Problem statement: The answer must be every line below that holds the word "normalized".

Supplied information:
= = = = =

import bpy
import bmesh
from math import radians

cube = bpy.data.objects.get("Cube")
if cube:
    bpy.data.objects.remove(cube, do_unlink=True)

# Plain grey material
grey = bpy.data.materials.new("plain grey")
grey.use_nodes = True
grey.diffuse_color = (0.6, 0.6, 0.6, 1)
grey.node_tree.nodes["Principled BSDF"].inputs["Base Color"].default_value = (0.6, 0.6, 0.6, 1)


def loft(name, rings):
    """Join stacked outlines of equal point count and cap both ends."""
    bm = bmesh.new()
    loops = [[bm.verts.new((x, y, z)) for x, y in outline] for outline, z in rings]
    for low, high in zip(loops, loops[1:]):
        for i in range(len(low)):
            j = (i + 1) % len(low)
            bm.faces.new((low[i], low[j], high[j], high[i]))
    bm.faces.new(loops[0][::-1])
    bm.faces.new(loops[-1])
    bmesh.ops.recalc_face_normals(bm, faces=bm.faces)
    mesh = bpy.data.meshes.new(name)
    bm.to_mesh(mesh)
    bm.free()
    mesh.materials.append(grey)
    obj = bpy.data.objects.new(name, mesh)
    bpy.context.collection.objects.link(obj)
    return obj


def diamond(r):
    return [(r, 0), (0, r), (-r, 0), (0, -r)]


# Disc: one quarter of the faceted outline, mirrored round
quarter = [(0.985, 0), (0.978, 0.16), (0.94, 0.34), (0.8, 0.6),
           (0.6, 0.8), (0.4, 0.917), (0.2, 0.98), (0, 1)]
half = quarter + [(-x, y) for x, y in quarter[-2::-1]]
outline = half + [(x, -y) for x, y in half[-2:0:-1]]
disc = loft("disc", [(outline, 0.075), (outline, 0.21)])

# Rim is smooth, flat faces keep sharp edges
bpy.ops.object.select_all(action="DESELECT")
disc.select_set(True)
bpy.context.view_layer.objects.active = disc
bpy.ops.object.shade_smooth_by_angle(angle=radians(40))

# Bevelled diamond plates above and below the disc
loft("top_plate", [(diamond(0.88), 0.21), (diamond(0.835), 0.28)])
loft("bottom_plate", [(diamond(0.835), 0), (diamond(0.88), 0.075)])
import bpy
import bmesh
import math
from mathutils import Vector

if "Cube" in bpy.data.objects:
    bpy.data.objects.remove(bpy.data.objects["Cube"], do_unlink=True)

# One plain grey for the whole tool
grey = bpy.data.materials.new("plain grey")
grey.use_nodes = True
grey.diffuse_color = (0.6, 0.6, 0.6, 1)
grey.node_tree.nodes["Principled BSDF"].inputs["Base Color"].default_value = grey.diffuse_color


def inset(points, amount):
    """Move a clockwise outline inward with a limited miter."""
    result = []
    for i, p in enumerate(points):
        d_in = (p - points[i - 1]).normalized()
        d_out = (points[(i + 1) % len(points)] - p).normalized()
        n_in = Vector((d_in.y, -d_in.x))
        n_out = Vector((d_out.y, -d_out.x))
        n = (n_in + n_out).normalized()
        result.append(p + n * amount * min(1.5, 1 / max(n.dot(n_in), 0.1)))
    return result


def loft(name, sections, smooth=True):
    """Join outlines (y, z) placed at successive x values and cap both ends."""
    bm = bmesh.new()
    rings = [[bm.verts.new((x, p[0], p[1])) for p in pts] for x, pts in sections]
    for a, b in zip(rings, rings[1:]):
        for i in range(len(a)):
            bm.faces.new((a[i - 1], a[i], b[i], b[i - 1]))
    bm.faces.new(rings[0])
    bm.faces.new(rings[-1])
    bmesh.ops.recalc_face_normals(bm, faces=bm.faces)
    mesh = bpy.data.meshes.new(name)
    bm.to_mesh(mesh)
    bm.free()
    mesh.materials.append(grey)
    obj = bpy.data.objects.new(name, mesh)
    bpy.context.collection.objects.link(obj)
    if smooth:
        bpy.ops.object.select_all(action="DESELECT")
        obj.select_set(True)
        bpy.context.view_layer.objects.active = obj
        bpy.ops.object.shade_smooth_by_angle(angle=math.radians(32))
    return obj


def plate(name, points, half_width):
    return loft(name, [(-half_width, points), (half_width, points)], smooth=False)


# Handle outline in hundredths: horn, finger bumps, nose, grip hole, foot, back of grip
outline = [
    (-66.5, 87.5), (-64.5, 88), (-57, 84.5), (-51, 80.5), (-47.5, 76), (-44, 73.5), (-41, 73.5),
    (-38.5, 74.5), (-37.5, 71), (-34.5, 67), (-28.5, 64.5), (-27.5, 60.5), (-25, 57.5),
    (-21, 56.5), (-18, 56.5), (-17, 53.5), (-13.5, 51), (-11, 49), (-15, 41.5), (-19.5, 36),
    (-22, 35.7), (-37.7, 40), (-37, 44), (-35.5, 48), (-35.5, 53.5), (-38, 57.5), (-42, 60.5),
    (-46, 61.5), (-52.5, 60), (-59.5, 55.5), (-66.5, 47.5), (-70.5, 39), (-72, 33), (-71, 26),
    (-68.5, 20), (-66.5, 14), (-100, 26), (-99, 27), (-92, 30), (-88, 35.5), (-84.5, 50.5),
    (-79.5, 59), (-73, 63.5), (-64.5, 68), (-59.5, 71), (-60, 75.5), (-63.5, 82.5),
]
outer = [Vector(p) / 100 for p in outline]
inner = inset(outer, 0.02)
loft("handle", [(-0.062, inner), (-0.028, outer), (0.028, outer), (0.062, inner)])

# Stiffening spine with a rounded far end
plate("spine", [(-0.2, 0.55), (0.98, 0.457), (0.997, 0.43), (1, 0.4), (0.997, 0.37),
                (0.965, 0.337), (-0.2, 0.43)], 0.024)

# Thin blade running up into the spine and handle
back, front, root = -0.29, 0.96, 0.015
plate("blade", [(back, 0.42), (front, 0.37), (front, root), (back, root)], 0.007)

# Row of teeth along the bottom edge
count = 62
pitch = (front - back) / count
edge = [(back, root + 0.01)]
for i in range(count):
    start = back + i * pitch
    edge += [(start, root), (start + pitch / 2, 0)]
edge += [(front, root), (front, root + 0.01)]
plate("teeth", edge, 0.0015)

= = = = =

Response below:
        d_in = (p - points[i - 1]).normalized()
        d_out = (points[(i + 1) % len(points)] - p).normalized()
        n = (n_in + n_out).normalized()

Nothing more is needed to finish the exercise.